Select from the records below every line that has the word "return" in it.
EXTRACTED RECORDS START
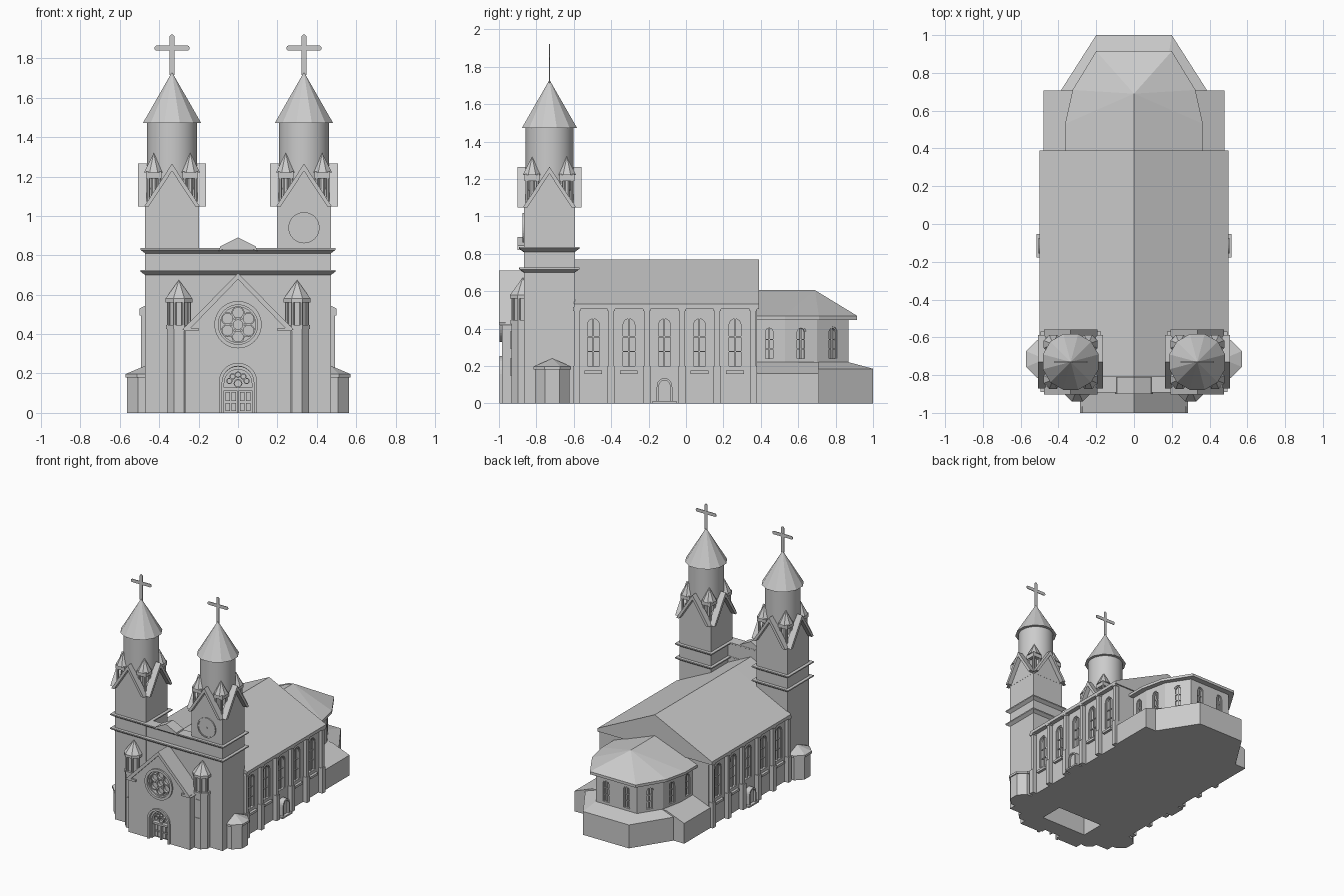
import bpy, bmesh
from math import sin, cos, pi, atan2
from mathutils import Matrix, Vector

if "Cube" in bpy.data.objects:
    bpy.data.objects.remove(bpy.data.objects["Cube"])

stone = bpy.data.materials.new("light grey stone")
stone.diffuse_color = (0.6, 0.6, 0.6, 1)
stone.use_nodes = True
stone.node_tree.nodes["Principled BSDF"].inputs["Base Color"].default_value = stone.diffuse_color

def finish(bm, name, smooth=False):
    bmesh.ops.recalc_face_normals(bm, faces=bm.faces)
    me = bpy.data.meshes.new(name)
    bm.to_mesh(me)
    bm.free()
    ob = bpy.data.objects.new(name, me)
    bpy.context.collection.objects.link(ob)
    me.materials.append(stone)
    if smooth:
        bpy.ops.object.select_all(action='DESELECT')
        ob.select_set(True)
        bpy.context.view_layer.objects.active = ob
        bpy.ops.object.shade_smooth_by_angle(angle=pi / 6)
    return ob

def wall(x, y, a=0.0):
    """Local frame on a wall: u sideways, z up, d outwards (a=0 faces the front)."""
    return Matrix(((cos(a), 0, sin(a), x), (sin(a), 0, -cos(a), y), (0, 1, 0, 0), (0, 0, 0, 1)))

FLAT = Matrix.Identity(4)

def loft(bm, rings):
    vs = [[bm.verts.new(p) for p in r] for r in rings]
    n = len(vs[0])
    bm.faces.new(vs[0][::-1])
    bm.faces.new(vs[-1])
    for a, b in zip(vs, vs[1:]):
        for i in range(n):
            bm.faces.new((a[i], a[(i + 1) % n], b[(i + 1) % n], b[i]))

def plate(bm, M, pts, d0, d1):
    loft(bm, [[M @ Vector((p[0], p[1], d)) for p in pts] for d in (d0, d1)])

def rect(u0, u1, z0, z1):
    return [(u0, z0), (u1, z0), (u1, z1), (u0, z1)]

def box(bm, x0, x1, y0, y1, z0, z1):
    plate(bm, FLAT, rect(x0, x1, y0, y1), z0, z1)

def flare(bm, x, y, hx, hy, z0, z1, g):
    """Cornice block that widens upwards by g."""
    loft(bm, [[(p[0], p[1], z) for p in rect(x - hx - k, x + hx + k, y - hy - k, y + hy + k)]
              for z, k in ((z0, 0), ((z0 + z1) / 2 + .004, g), (z1, g))])

def cone(bm, x, y, z0, z1, r0, r1, n):
    M = Matrix.Translation((x, y, (z0 + z1) / 2)) @ Matrix.Rotation(pi / n, 4, 'Z')
    bmesh.ops.create_cone(bm, cap_ends=True, segments=n, radius1=r0, radius2=r1, depth=z1 - z0, matrix=M)

def circle(cu, cz, r, n=32, a0=0.0, a1=2 * pi):
    m = n if a1 - a0 > 6.28 else n + 1
    return [(cu + r * cos(a0 + (a1 - a0) * i / n), cz + r * sin(a0 + (a1 - a0) * i / n)) for i in range(m)]

def ring(bm, M, cu, cz, ro, ri, d0, d1, n=32):
    o, i = circle(cu, cz, ro, n), circle(cu, cz, ri, n)
    vs = [[bm.verts.new(M @ Vector((*p, d))) for p in c] for c, d in ((o, d0), (o, d1), (i, d1), (i, d0))]
    for k in range(4):
        a, b = vs[k], vs[(k + 1) % 4]
        for j in range(n):
            bm.faces.new((a[j], a[(j + 1) % n], b[(j + 1) % n], b[j]))

def arch(c, w, z0, z1, point=1.0):
    """Arched outline; point > 1 makes the head taller."""
    h = w * point
    return [(c - w, z0), (c + w, z0)] + [(c + w * cos(t), z1 - h + h * sin(t) ** (1 / point))
                                         for t in [pi * i / 12 for i in range(13)]]

def arch_frame(bm, M, c, w, t, z0, z1, d0, d1, point=1.0):
    o, i = arch(c, w, z0, z1, point), arch(c, w - t, z0, z1 - t, point)
    plate(bm, M, o[1:] + [o[0]] + [i[0]] + i[:1:-1] + [i[1]], d0, d1)

def cut(ob, cutter_bm):
    cutter = finish(cutter_bm, "cutter")
    cutter.hide_render = True
    m = ob.modifiers.new("recess", 'BOOLEAN')
    m.operation, m.solver, m.object = 'DIFFERENCE', 'EXACT', cutter
    bpy.context.view_layer.objects.active = ob
    bpy.ops.object.modifier_apply(modifier=m.name)
    bpy.data.objects.remove(cutter)

def window(cut_bm, frame_bm, M, w, z0, z1):
    plate(cut_bm, M, arch(0, w, z0, z1, 1.5), -.02, .03)
    arch_frame(frame_bm, M, 0, w, .008, z0, z1, -.021, -.006, 1.5)
    plate(frame_bm, M, rect(-.004, .004, z0, z1 - .01), -.021, -.01)
    for k in (.3, .6):
        z = z0 + (z1 - z0) * k
        plate(frame_bm, M, rect(-w, w, z - .003, z + .003), -.021, -.011)

# Nave: walls, windows, buttresses and roof
nave, cuts, frames, butt = (bmesh.new() for _ in range(4))
box(nave, -.465, .465, -.62, .38, 0, .515)
bays = [-.495, -.305, -.115, .072, .262]
for s in (-1, 1):
    for y in bays:
        M = wall(s * .465, y, s * pi / 2)
        window(cuts, frames, M, .04, .2, .46)
        if y != -.115:
            plate(butt, M, rect(-.047, .047, .158, .176), -.01, .02)
        else:  # side door with step
            plate(butt, M, rect(-.063, .063, 0, .012), -.01, .05)
            arch_frame(butt, M, 0, .042, .012, 0, .135, -.01, .04, 1.3)
            plate(butt, M, arch(0, .032, 0, .125, 1.3), -.01, .025)
    for y in (-.585, -.4, -.21, -.02, .167, .36):
        M = wall(s * .465, y, s * pi / 2)
        plate(butt, M, rect(-.015, .015, 0, .5), -.01, .028)
        plate(butt, M, rect(-.019, .019, 0, .2), -.01, .035)
        plate(butt, M, rect(-.02, .02, .495, .515), -.01, .034)
cut(finish(nave, "nave_walls"), cuts)
finish(frames, "nave_window_frames")
finish(butt, "nave_buttresses_and_sills")
bm = bmesh.new()
B = wall(0, 0)
plate(bm, B, [(-.5, .505), (.5, .505), (.5, .53), (0, .77), (-.5, .53)], -.39, .6)
plate(bm, B, [(-.22, .5), (.22, .5), (.22, .664), (0, .77), (-.22, .664)], .59, .82)
finish(bm, "nave_roof")

# Apse: walls, windows, roof and low ambulatory
def both(half):
    return half + [(-x, y) for x, y in reversed(half)]
apse, cuts, frames = (bmesh.new() for _ in range(3))
pts = both([(.325, .36), (.325, .53), (.29, .70), (.18, .87)])
plate(apse, FLAT, pts, .1, .46)
for p, q in zip(pts, pts[1:]):
    a = atan2(q[1] - p[1], q[0] - p[0])
    for t in ((.25, .75) if p[1] == q[1] else (.5,)):
        window(cuts, frames, wall(p[0] + (q[0] - p[0]) * t, p[1] + (q[1] - p[1]) * t, a), .028, .24, .41)
cut(finish(apse, "apse_walls"), cuts)
finish(frames, "apse_window_frames")
bm = bmesh.new()
eave = both([(.365, .37), (.365, .53), (.325, .71), (.2, .915)])
lo, hi = ([bm.verts.new((x, y, z)) for x, y in eave] for z in (.447, .468))
apex, back = bm.verts.new((0, .69, .605)), bm.verts.new((0, .37, .605))
bm.faces.new(lo[::-1])
for i in range(8):
    j = (i + 1) % 8
    bm.faces.new((lo[i], lo[j], hi[j], hi[i]))
    if 0 < i < 6:
        bm.faces.new((hi[i], hi[j], apex))
bm.faces.new((hi[0], hi[1], apex, back))
bm.faces.new((hi[6], hi[7], back, apex))
bm.faces.new((hi[7], hi[0], back))
finish(bm, "apse_roof")
bm = bmesh.new()
outer = both([(.385, .38), (.385, .71), (.2, 1.0)])
inner = both([(.32, .38), (.29, .70), (.18, .87)])
loft(bm, [[(x, y, z) for x, y in r] for r, z in ((outer, 0), (outer, .185), (inner, .22))])
for s in (-1, 1):
    plate(bm, wall(0, .37, pi), [(0, 0), (s * .48, 0), (s * .48, .16), (s * .325, .22), (0, .22)], 0, .338)
finish(bm, "ambulatory")

# Wall between the towers with cornices and small pediment
bm = bmesh.new()
box(bm, -.21, .21, -.862, -.81, 0, .83)
for z in (.70, .81):
    flare(bm, 0, -.85, .2, .02, z, z + .026, .022)
plate(bm, B, [(-.09, .83), (.09, .83), (0, .882)], .81, .895)
plate(bm, B, [(-.1, .82), (-.09, .845), (0, .89), (.09, .845), (.1, .82), (0, .865)], .81, .9)
finish(bm, "front_wall")

# Twin towers
TX, TY = .335, -.73
for s, side in ((-1, "left"), (1, "right")):
    x = s * TX
    bm = bmesh.new()
    box(bm, x - .136, x + .136, TY - .136, TY + .136, 0, 1.05)
    for z in (.70, .81):
        flare(bm, x, TY, .136, .136, z, z + .026, .024)
    for k in range(4):
        M = wall(x, TY, k * pi / 2)
        plate(bm, M, [(-.13, 1.04), (.13, 1.04), (0, 1.24)], 0, .137)
        plate(bm, M, [(-.142, 1.048), (0, 1.265), (.142, 1.048), (.118, 1.048), (0, 1.228), (-.118, 1.048)], .12, .172)
    finish(bm, side + "_tower")
    bm = bmesh.new()
    for px in (-.093, .093):
        for py in (-.093, .093):
            cx, cy = x + px, TY + py
            cone(bm, cx, cy, 1.04, 1.2, .016, .016, 8)
            for i in (-.028, .028):
                for j in (-.028, .028):
                    cone(bm, cx + i, cy + j, 1.04, 1.2, .009, .009, 8)
            box(bm, cx - .04, cx + .04, cy - .04, cy + .04, 1.19, 1.225)
            cone(bm, cx, cy, 1.22, 1.32, .054, 0, 8)
    finish(bm, side + "_tower_pinnacles")
    bm = bmesh.new()
    cone(bm, x, TY, 1.04, 1.48, .128, .128, 40)
    finish(bm, side + "_belfry_drum", True)
    bm = bmesh.new()
    cone(bm, x, TY, 1.472, 1.73, .153, 0, 12)
    finish(bm, side + "_spire")
    bm = bmesh.new()
    M = wall(x, TY)
    r = .0125
    plate(bm, M, circle(0, 1.908, r, 10, 0, pi) + circle(0, 1.72, r, 10, pi, 2 * pi), -.002, .002)
    plate(bm, M, circle(.077, 1.852, r, 10, -pi / 2, pi / 2) + circle(-.077, 1.852, r, 10, pi / 2, 1.5 * pi), -.0025, .0025)
    finish(bm, side + "_cross")

    # Octagonal side chapel
    bm = bmesh.new()
    cone(bm, s * .47, -.715, 0, .185, .1, .1, 8)
    cone(bm, s * .47, -.715, .18, .197, .109, .109, 8)
    cone(bm, s * .47, -.715, .197, .24, .109, 0, 8)
    finish(bm, side + "_side_chapel")

    # Stair turret beside the porch
    bm = bmesh.new()
    tx, ty = s * .3, -.872
    cone(bm, tx, ty, 0, .43, .066, .066, 8)
    cone(bm, tx, ty, .425, .445, .071, .071, 8)
    cone(bm, tx, ty, .44, .57, .05, .05, 8)
    for i in range(8):
        a = pi / 8 + i * pi / 4
        cone(bm, tx + .057 * cos(a), ty + .057 * sin(a), .44, .57, .009, .009, 8)
    cone(bm, tx, ty, .56, .58, .074, .074, 8)
    cone(bm, tx, ty, .58, .675, .074, 0, 8)
    for z in (.145, .29):
        plate(bm, wall(tx, ty), rect(-.018, .018, z, z + .098), .05, .066)
    finish(bm, side + "_stair_turret")

# Round dial on the right tower only
bm = bmesh.new()
M = wall(TX, TY - .136)
plate(bm, M, circle(0, .94, .074), -.01, .004)
ring(bm, M, 0, .94, .079, .07, -.01, .009)
plate(bm, M, circle(0, .94, .006, 12), 0, .008)
finish(bm, "tower_dial")

# Gabled porch with rose window and arched door
porch, cuts = bmesh.new(), bmesh.new()
F = wall(0, -.985)
plate(porch, F, [(-.27, 0), (.27, 0), (.27, .42), (0, .69), (-.27, .42)], -.125, 0)
plate(cuts, F, circle(0, .448, .1), -.035, .03)
plate(cuts, F, arch(0, .082, -.02, .235), -.045, .03)
cut(finish(porch, "porch_walls"), cuts)
bm = bmesh.new()
plate(bm, F, [(-.285, .42), (0, .71), (.285, .42), (.25, .42), (0, .678), (-.25, .42)], -.125, .015)
for s in (-1, 1):
    plate(bm, F, rect(min(s * .2, s * .275), max(s * .2, s * .275), .415, .432), -.02, .013)
finish(bm, "porch_roof")
bm = bmesh.new()
ring(bm, F, 0, .448, .12, .1, -.01, .012, 40)
ring(bm, F, 0, .448, .103, .09, -.036, -.005, 40)
ring(bm, F, 0, .448, .032, .024, -.036, -.012, 20)
for i in range(6):
    a = pi / 6 + i * pi / 3
    ring(bm, F, .061 * cos(a), .448 + .061 * sin(a), .033, .026, -.036, -.014, 20)
finish(bm, "rose_window")
bm = bmesh.new()
arch_frame(bm, F, 0, .097, .017, 0, .254, -.01, .013)
arch_frame(bm, F, 0, .084, .014, 0, .235, -.046, -.012)
plate(bm, F, rect(-.075, .075, .113, .128), -.046, -.015)
plate(bm, F, rect(-.006, .006, 0, .115), -.046, -.018)
for s in (-1, 1):
    for c in (.022, .052):
        for z, h in ((.01, .04), (.06, .045)):
            plate(bm, F, rect(s * c - .011, s * c + .011, z, z + h), -.046, -.035)
for i in range(5):  # fan tracery over the door
    a = pi * (i + .5) / 5
    ring(bm, F, .046 * cos(a), .148 + .046 * sin(a), .016, .011, -.046, -.025, 12)
ring(bm, F, 0, .15, .022, .016, -.046, -.025, 16)
finish(bm, "main_door")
EXTRACTED RECORDS END
TASK ANSWER —
    return ob
    return Matrix(((cos(a), 0, sin(a), x), (sin(a), 0, -cos(a), y), (0, 1, 0, 0), (0, 0, 0, 1)))
    return [(u0, z0), (u1, z0), (u1, z1), (u0, z1)]
    return [(cu + r * cos(a0 + (a1 - a0) * i / n), cz + r * sin(a0 + (a1 - a0) * i / n)) for i in range(m)]
    return [(c - w, z0), (c + w, z0)] + [(c + w * cos(t), z1 - h + h * sin(t) ** (1 / point))
    return half + [(-x, y) for x, y in reversed(half)]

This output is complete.